* YOUR GOAL: Set down again exactly the lines of the listing below that fall between the line holding "2, 3), (0, 3, 2)])" and the line holding "3, 2), (2, 3, 0)])", inclusive.

»»

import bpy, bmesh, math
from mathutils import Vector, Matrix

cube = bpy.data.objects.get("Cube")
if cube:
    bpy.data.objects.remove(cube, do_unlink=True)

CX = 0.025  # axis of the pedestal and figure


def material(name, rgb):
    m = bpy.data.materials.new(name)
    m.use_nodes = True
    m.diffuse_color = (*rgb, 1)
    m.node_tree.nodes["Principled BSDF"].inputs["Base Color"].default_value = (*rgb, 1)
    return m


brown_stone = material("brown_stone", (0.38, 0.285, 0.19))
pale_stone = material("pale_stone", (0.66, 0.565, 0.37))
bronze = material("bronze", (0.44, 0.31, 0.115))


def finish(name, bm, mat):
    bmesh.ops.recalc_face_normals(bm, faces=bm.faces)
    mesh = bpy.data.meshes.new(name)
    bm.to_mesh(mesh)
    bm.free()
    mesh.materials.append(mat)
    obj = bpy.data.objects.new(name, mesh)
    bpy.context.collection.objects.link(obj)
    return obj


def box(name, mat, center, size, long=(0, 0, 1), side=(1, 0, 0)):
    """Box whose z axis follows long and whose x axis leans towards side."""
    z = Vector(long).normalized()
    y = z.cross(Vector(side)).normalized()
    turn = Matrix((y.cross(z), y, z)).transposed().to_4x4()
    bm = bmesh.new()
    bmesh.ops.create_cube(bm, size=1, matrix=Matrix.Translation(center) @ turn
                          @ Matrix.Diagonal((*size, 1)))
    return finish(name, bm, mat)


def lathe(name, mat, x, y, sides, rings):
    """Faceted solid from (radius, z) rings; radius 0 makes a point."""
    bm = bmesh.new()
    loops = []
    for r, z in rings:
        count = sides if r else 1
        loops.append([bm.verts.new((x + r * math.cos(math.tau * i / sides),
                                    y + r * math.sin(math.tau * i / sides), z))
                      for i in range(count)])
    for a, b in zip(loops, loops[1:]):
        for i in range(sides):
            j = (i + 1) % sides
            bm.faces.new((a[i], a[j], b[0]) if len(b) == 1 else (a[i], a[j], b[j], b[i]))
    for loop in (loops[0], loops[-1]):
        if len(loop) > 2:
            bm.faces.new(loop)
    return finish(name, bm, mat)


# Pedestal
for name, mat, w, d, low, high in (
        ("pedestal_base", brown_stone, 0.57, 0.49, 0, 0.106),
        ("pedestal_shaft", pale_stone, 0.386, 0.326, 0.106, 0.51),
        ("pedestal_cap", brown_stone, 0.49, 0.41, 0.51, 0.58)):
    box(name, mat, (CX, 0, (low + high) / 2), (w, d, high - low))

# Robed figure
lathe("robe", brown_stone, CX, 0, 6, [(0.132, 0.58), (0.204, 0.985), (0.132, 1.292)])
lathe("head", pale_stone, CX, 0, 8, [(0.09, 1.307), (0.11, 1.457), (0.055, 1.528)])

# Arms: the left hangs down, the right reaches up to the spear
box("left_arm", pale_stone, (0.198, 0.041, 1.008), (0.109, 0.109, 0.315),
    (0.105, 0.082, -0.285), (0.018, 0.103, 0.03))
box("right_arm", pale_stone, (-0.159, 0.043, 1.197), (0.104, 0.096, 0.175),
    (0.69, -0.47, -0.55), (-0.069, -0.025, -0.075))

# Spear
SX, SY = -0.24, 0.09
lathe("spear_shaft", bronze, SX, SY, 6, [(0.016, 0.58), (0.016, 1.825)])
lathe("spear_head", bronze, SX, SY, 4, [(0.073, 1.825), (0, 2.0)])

««
»»

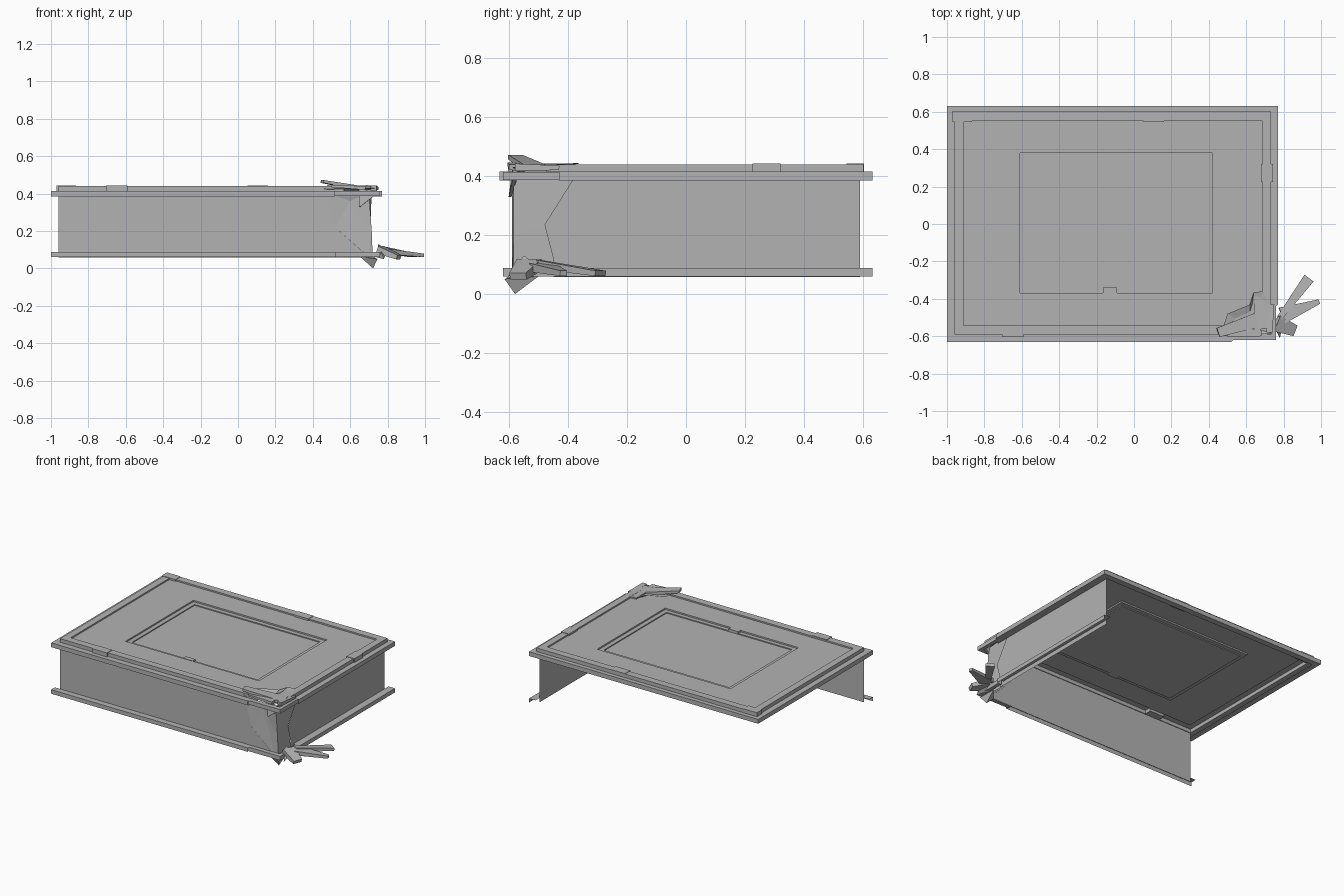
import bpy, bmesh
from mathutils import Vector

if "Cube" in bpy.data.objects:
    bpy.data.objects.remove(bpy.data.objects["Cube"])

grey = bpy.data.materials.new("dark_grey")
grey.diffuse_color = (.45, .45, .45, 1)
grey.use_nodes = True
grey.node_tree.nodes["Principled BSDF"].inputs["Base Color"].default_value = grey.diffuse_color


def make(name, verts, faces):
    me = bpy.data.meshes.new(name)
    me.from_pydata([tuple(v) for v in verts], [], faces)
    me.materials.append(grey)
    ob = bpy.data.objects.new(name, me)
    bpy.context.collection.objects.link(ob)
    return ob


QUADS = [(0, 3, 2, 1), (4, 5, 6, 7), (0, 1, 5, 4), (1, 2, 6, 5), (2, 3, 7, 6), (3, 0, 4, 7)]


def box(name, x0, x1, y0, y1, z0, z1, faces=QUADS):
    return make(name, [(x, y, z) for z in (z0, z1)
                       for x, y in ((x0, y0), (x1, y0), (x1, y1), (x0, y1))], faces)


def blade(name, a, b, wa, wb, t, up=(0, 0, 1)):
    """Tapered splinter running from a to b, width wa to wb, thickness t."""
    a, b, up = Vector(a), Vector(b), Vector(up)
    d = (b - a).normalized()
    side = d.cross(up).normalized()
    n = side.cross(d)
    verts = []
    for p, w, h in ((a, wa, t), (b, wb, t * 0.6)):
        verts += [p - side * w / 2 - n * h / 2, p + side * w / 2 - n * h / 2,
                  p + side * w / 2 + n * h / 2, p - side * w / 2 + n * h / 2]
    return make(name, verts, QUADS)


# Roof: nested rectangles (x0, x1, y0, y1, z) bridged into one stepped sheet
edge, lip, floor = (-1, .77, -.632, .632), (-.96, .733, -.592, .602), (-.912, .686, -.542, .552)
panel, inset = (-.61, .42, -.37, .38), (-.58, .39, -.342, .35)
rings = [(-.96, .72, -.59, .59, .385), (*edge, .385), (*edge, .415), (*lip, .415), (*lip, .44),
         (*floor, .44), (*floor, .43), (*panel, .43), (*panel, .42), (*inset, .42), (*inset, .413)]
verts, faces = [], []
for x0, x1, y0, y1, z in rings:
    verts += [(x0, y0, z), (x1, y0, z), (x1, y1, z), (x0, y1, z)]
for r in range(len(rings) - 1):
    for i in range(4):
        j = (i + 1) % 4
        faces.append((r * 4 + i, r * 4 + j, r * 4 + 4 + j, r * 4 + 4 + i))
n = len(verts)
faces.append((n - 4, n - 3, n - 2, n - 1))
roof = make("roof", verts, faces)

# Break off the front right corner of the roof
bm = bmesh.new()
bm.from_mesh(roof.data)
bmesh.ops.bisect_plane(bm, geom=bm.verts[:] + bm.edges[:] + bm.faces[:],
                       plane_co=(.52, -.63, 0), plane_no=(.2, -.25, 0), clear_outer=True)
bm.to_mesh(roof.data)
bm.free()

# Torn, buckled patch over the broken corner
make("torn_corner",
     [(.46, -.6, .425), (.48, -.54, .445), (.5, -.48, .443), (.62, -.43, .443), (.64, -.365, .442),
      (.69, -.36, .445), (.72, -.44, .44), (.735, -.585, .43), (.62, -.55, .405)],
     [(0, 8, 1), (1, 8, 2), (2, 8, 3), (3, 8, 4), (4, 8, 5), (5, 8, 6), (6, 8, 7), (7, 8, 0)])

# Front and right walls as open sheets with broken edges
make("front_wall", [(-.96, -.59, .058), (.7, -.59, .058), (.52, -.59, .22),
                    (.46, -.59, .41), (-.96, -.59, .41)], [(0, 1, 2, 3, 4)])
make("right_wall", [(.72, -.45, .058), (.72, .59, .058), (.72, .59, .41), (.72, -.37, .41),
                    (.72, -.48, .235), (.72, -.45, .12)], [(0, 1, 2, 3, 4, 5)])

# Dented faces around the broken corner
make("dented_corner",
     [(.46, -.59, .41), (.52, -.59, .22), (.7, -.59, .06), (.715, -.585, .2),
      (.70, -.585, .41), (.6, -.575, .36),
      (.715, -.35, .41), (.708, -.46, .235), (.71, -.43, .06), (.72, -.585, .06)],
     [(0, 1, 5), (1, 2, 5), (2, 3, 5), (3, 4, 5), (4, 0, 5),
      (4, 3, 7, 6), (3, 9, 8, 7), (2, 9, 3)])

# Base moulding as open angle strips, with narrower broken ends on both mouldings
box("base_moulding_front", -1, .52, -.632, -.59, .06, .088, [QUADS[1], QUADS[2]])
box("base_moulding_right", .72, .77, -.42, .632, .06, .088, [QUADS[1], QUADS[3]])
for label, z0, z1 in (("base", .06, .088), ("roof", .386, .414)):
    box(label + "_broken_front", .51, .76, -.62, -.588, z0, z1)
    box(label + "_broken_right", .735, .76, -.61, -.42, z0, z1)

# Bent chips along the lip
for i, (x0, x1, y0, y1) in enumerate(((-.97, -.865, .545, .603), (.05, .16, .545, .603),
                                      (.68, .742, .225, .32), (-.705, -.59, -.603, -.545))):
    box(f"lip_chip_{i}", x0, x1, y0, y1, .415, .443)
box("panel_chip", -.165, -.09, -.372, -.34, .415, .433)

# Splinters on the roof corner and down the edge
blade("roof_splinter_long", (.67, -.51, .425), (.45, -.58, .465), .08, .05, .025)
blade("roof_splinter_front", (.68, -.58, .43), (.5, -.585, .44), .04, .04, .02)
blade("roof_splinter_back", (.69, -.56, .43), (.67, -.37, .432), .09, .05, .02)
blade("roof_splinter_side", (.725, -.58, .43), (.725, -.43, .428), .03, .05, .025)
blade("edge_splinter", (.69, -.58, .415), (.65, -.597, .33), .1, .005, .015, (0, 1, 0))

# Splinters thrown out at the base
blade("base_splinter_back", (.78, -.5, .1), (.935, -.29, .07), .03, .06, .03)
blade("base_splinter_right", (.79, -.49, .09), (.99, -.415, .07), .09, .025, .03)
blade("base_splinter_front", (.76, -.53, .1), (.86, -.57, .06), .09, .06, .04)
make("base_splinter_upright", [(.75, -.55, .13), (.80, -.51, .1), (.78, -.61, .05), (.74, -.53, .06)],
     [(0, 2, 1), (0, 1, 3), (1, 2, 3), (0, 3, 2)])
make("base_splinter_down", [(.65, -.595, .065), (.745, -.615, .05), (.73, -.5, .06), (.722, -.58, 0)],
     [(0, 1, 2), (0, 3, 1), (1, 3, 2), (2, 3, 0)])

««

* EXERCISE RESPONSE:
     [(0, 2, 1), (0, 1, 3), (1, 2, 3), (0, 3, 2)])
make("base_splinter_down", [(.65, -.595, .065), (.745, -.615, .05), (.73, -.5, .06), (.722, -.58, 0)],
     [(0, 1, 2), (0, 3, 1), (1, 3, 2), (2, 3, 0)])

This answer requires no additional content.